▶ _Your instructions_: Your answer should consist of each line below that includes the word "data".

▶ _Records to use_:
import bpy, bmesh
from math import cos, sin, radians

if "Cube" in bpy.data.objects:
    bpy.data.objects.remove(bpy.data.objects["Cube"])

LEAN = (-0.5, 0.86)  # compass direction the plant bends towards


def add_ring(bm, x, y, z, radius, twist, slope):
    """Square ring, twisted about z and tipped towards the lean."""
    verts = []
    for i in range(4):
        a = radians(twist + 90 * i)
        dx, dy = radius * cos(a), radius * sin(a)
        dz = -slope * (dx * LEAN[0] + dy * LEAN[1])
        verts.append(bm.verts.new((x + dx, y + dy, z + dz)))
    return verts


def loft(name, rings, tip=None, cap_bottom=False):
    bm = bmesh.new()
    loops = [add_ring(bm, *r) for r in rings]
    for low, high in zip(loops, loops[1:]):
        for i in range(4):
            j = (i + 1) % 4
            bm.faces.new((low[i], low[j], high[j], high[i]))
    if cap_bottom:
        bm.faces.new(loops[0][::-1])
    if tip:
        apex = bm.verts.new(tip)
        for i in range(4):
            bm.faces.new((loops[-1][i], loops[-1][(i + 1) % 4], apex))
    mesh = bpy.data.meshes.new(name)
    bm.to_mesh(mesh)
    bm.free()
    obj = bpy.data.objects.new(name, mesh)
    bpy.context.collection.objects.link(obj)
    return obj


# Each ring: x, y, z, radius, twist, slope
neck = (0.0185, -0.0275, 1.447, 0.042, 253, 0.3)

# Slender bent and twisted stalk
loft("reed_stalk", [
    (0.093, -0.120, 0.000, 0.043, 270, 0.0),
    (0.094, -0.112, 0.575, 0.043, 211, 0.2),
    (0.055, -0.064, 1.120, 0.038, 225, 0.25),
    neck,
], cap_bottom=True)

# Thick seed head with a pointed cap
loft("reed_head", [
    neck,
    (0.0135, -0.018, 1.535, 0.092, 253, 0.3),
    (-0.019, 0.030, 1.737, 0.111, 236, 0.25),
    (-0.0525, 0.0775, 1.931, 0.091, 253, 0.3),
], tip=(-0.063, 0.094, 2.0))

▶ _Output_:
if "Cube" in bpy.data.objects:
    bpy.data.objects.remove(bpy.data.objects["Cube"])
    mesh = bpy.data.meshes.new(name)
    obj = bpy.data.objects.new(name, mesh)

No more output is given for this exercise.